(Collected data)
————
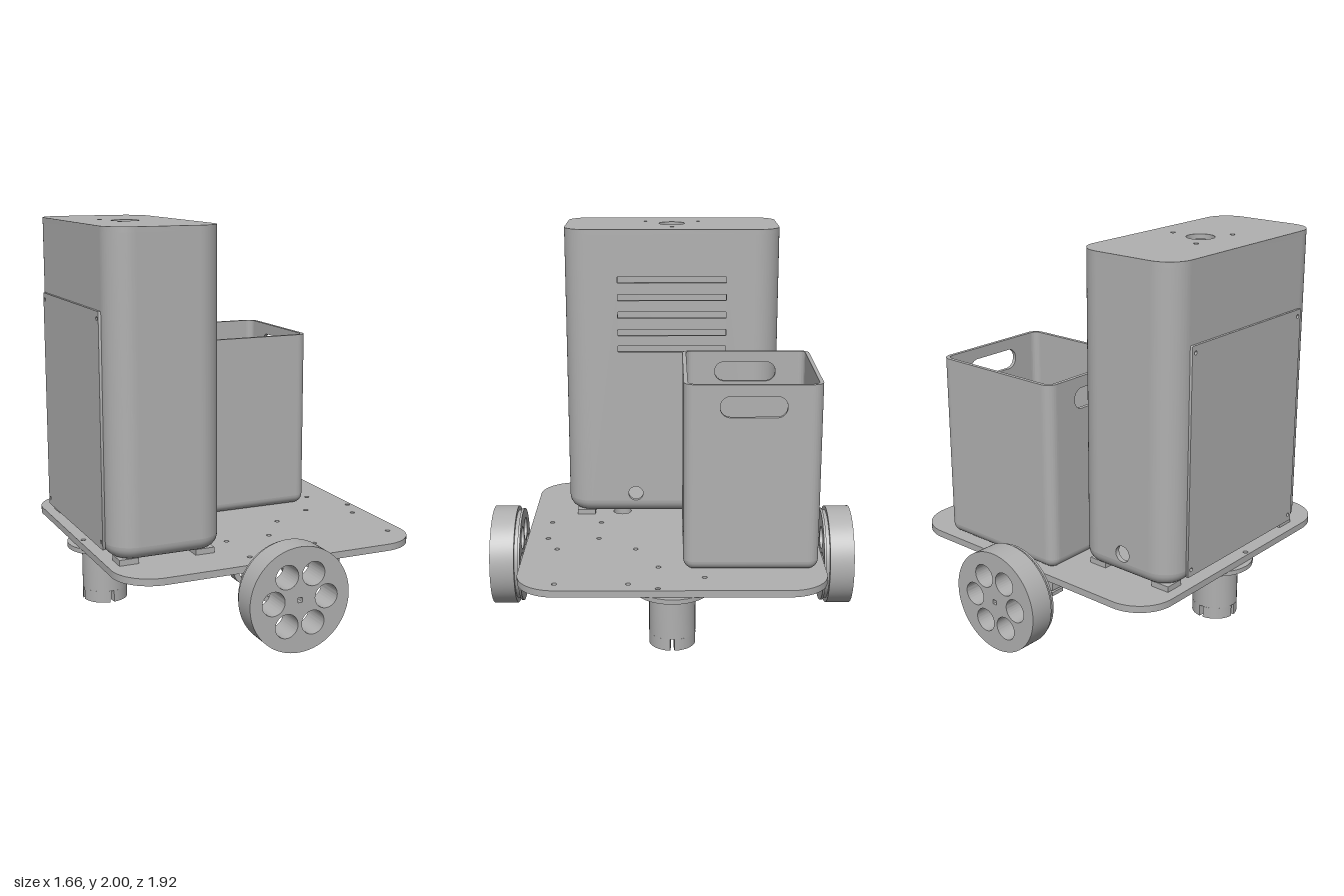
import * as THREE from 'three';
import { toCreasedNormals } from 'three/addons/utils/BufferGeometryUtils.js';

const PI = Math.PI;
const grey = new THREE.MeshStandardMaterial({ color: 0xb0b0b0 });
grey.name = 'grey';

function add(parent, name, geo, x = 0, y = 0, z = 0) {
  const mesh = new THREE.Mesh(geo, grey);
  mesh.name = name;
  mesh.position.set(x, y, z);
  parent.add(mesh);
  return mesh;
}

function group(parent, name, x = 0, y = 0, z = 0) {
  const g = new THREE.Group();
  g.name = name;
  g.position.set(x, y, z);
  parent.add(g);
  return g;
}

// Outlines
function rounded(path, cx, cy, w, h, r) {
  const x = w / 2 - r, y = h / 2 - r;
  path.absarc(cx + x, cy + y, r, 0, PI / 2);
  path.absarc(cx - x, cy + y, r, PI / 2, PI);
  path.absarc(cx - x, cy - y, r, PI, 1.5 * PI);
  path.absarc(cx + x, cy - y, r, 1.5 * PI, 2 * PI);
  path.closePath();
  return path;
}
const circle = (path, x, y, r) => path.absarc(x, y, r, 0, 2 * PI);
const hole = (x, y, r) => circle(new THREE.Path(), x, y, r);
const slot = (x, y, w, h, r) => rounded(new THREE.Path(), x, y, w, h, r);
function ringSector(r, inner, a0, a1) {
  const s = new THREE.Shape();
  s.absarc(0, 0, r, a0, a1);
  s.absarc(0, 0, inner, a1, a0, true);
  s.closePath();
  return s;
}

function extrude(shape, depth, holes = []) {
  shape.holes.push(...holes);
  const geo = new THREE.ExtrudeGeometry(shape, { depth, bevelEnabled: false, curveSegments: 16 });
  return toCreasedNormals(geo, 0.6);
}
// Extrusion standing upright: shape y becomes -z
const slab = (shape, height, holes) => extrude(shape, height, holes).rotateX(-PI / 2);

// Rounded tray: outer skin up to the rim, then the inner skin back down
function bowl(w, d, r, t, f) {
  const rows = [[w / 2, 0]];
  for (let i = 0; i <= 8; i++) {
    const a = (i / 8) * PI / 2;
    rows.push([f * (1 - Math.sin(a)), f * (1 - Math.cos(a))]);
  }
  for (let i = 8; i >= 0; i--) {
    const a = (i / 8) * PI / 2, g = f - t;
    rows.push([t + g * (1 - Math.sin(a)), t + g * (1 - Math.cos(a))]);
  }
  rows.push([w / 2, t]);
  const pos = [], index = [], n = 36;
  rows.forEach(([inset, y], i) => {
    const middle = i === 0 || i === rows.length - 1;
    const cr = Math.max(r - inset, 0.004);
    for (let j = 0; j < n; j++) {
      const k = Math.floor(j / 9), a = (k + (j % 9) / 8) * PI / 2;
      const sx = k === 0 || k === 3 ? 1 : -1, sz = k < 2 ? 1 : -1;
      const x = sx * (w / 2 - inset - cr) + cr * Math.cos(a);
      const z = sz * (d / 2 - inset - cr) + cr * Math.sin(a);
      pos.push(middle ? 0 : x, y, middle ? 0 : z);
      if (i + 1 < rows.length) {
        const p = i * n + j, q = i * n + (j + 1) % n;
        index.push(p, p + n, q, q, p + n, q + n);
      }
    }
  });
  const geo = new THREE.BufferGeometry();
  geo.setAttribute('position', new THREE.Float32BufferAttribute(pos, 3));
  geo.setIndex(index);
  return toCreasedNormals(geo, 0.6);
}

// Hollow container: tray, four quarter-round corners, four walls (front, right, back, left)
function container(g, w, d, h, r, t, f, holes) {
  add(g, 'tray', bowl(w, d, r, t, f));
  const signs = [[1, -1], [-1, -1], [-1, 1], [1, 1]];
  signs.forEach(([sx, sz], k) => {
    const c = add(g, 'corner', slab(ringSector(r, r - t, 0, PI / 2), h - f),
      sx * (w / 2 - r), f, sz * (d / 2 - r));
    c.rotation.y = k * PI / 2;
  });
  for (let k = 0; k < 4; k++) {
    const width = (k % 2 ? d : w) - 2 * r, out = (k % 2 ? w : d) / 2 - t, x = width / 2;
    const s = new THREE.Shape([[-x, f], [x, f], [x, h], [-x, h]].map(p => new THREE.Vector2(...p)));
    const geo = extrude(s, t, holes[k]).translate(0, 0, out);
    add(g, 'wall', geo).rotation.y = k * PI / 2;
  }
}

export function createModel() {
  const model = new THREE.Group();
  model.name = 'cartRobot';

  // Base plate with bolt holes and cable slots
  const casterBolts = [[0, 0.16], [-0.13, -0.07], [0.135, -0.07]];
  const bolts = [[0.27, 0.19], [0.72, 0.215], [0.72, 0.575], [0.27, 0.6]].map(([x, z]) => [x, -z]);
  for (const s of [-1, 1]) {
    casterBolts.forEach(([x, y]) => bolts.push([s * (0.64 + x), y]));
    for (const x of [-0.12, 0.12]) for (const z of [0.39, 0.66]) bolts.push([x, s * z]);
  }
  const plateHoles = bolts.map(([x, y]) => hole(x, y, 0.013));
  plateHoles.push(hole(-0.305, -0.28, 0.05), slot(-0.43, -0.02, 0.03, 0.38, 0.014),
    slot(0.01, 0.24, 0.64, 0.09, 0.044));
  add(model, 'basePlate', slab(rounded(new THREE.Shape(), 0, 0, 1.6, 1.54, 0.2), 0.035, plateHoles), 0, 0.365, 0);

  // Tall cabinet
  const tower = group(model, 'cabinet', -0.4975, 0.425, 0);
  const vents = [1.735, 1.64, 1.545, 1.45, 1.36].map(y => slot(0, y - 0.425, 0.58, 0.033, 0.002));
  const W = 0.575, D = 1.15, H = 1.575, T = 0.025;
  container(tower, W, D, H - T, 0.13, T, 0.07,
    [[], [...vents, hole(-0.2, 0.113, 0.04)], [hole(0, 0.115, 0.042)], []]);
  add(tower, 'cabinetTop', slab(rounded(new THREE.Shape(), 0, 0, W, D, 0.13), T,
    [hole(0, 0, 0.07), hole(-0.083, 0.145, 0.012), hole(-0.083, -0.145, 0.012), hole(0.168, 0, 0.012)]), 0, H - T, 0);
  const door = extrude(rounded(new THREE.Shape(), 0, 0.61, 0.89, 1.15, 0.004), 0.013,
    [-0.42, 0.42].flatMap(x => [0.07, 1.15].map(y => hole(x, y, 0.01))));
  add(tower, 'accessDoor', door, -W / 2).rotation.y = -PI / 2;
  for (const x of [-0.695, -0.3]) for (const z of [-0.48, 0.48])
    add(model, 'cabinetFoot', new THREE.BoxGeometry(0.1, 0.03, 0.1), x, 0.414, z);

  // Open bin with grip holes on both sides
  const bin = group(model, 'bin', 0.195, 0.402, -0.3925);
  const grip = () => [slot(0, 0.847, 0.325, 0.105, 0.05)];
  container(bin, 0.75, 0.675, 0.958, 0.055, 0.02, 0.05, [[], grip(), [], grip()]);

  // Drive wheels and motor clamps, front and back
  const disc = (r, depth) => {
    const holes = [slot(0, 0, 0.024, 0.024, 0.001)];
    for (let i = 0; i < 6; i++) holes.push(hole(0.14 * Math.cos(i * PI / 3), 0.14 * Math.sin(i * PI / 3), 0.06));
    const s = new THREE.Shape();
    circle(s, 0, 0, r);
    s.holes.push(...holes);
    return toCreasedNormals(new THREE.ExtrudeGeometry(s, { depth, bevelEnabled: false, curveSegments: 48 }), 0.6);
  };
  const upperClamp = new THREE.Shape();
  upperClamp.moveTo(0.15, 0.01);
  [[0.15, 0.06], [0.1, 0.06], [0.1, 0.1], [-0.1, 0.1], [-0.1, 0.06], [-0.15, 0.06], [-0.15, 0.01]]
    .forEach(p => upperClamp.lineTo(...p));
  upperClamp.absarc(0, 0, 0.077, PI - 0.13, 0.13, true);
  upperClamp.closePath();
  const lowerClamp = new THREE.Shape();
  lowerClamp.moveTo(-0.15, 0);
  lowerClamp.lineTo(-0.15, -0.02);
  lowerClamp.absarc(0, 0, 0.105, PI + 0.19, 2 * PI - 0.19);
  lowerClamp.lineTo(0.15, -0.02);
  lowerClamp.lineTo(0.15, 0);
  lowerClamp.absarc(0, 0, 0.077, 2 * PI, PI, true);
  lowerClamp.closePath();
  for (const turn of [0, PI]) {
    const drive = group(model, turn ? 'backDrive' : 'frontDrive', 0, 0.263, 0);
    drive.rotation.y = turn;
    add(drive, 'wheelTyre', disc(0.263, 0.127), 0, 0, 0.833);
    add(drive, 'wheelGroove', disc(0.24, 0.02), 0, 0, 0.814);
    add(drive, 'wheelRim', disc(0.25, 0.012), 0, 0, 0.803);
    const hub = circle(new THREE.Shape(), 0, 0, 0.05);
    add(drive, 'wheelHub', extrude(hub, 0.05, [slot(0, 0, 0.024, 0.024, 0.001)]), 0, 0, 0.757);
    for (const z of [0.365, 0.63]) {
      add(drive, 'upperClamp', extrude(upperClamp, 0.075), 0, 0.002, z);
      add(drive, 'lowerClamp', extrude(lowerClamp, 0.075), 0, 0.002, z);
    }
  }

  // Caster housings with four slots at the lower end
  for (const s of [-1, 1]) {
    const caster = group(model, s < 0 ? 'rightCaster' : 'leftCaster', s * 0.64, 0, 0);
    const flange = circle(new THREE.Shape(), 0, 0, 0.19);
    add(caster, 'casterFlange', slab(flange, 0.024, casterBolts.map(([x, y]) => hole(s * x, y, 0.013))), 0, 0.341, 0);
    const tube = circle(new THREE.Shape(), 0, 0, 0.115);
    add(caster, 'casterTube', slab(tube, 0.221, [hole(0, 0, 0.075)]), 0, 0.12, 0);
    for (let k = 0; k < 4; k++)
      add(caster, 'casterSegment', slab(ringSector(0.115, 0.075, 0.09, PI / 2 - 0.09), 0.06), 0, 0.06, 0).rotation.y = k * PI / 2;
  }
  return model;
}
————
**Task to carry out:** Out of the entries, report each line that contains the word "import".

**Exercise output:**
import * as THREE from 'three';
import { toCreasedNormals } from 'three/addons/utils/BufferGeometryUtils.js';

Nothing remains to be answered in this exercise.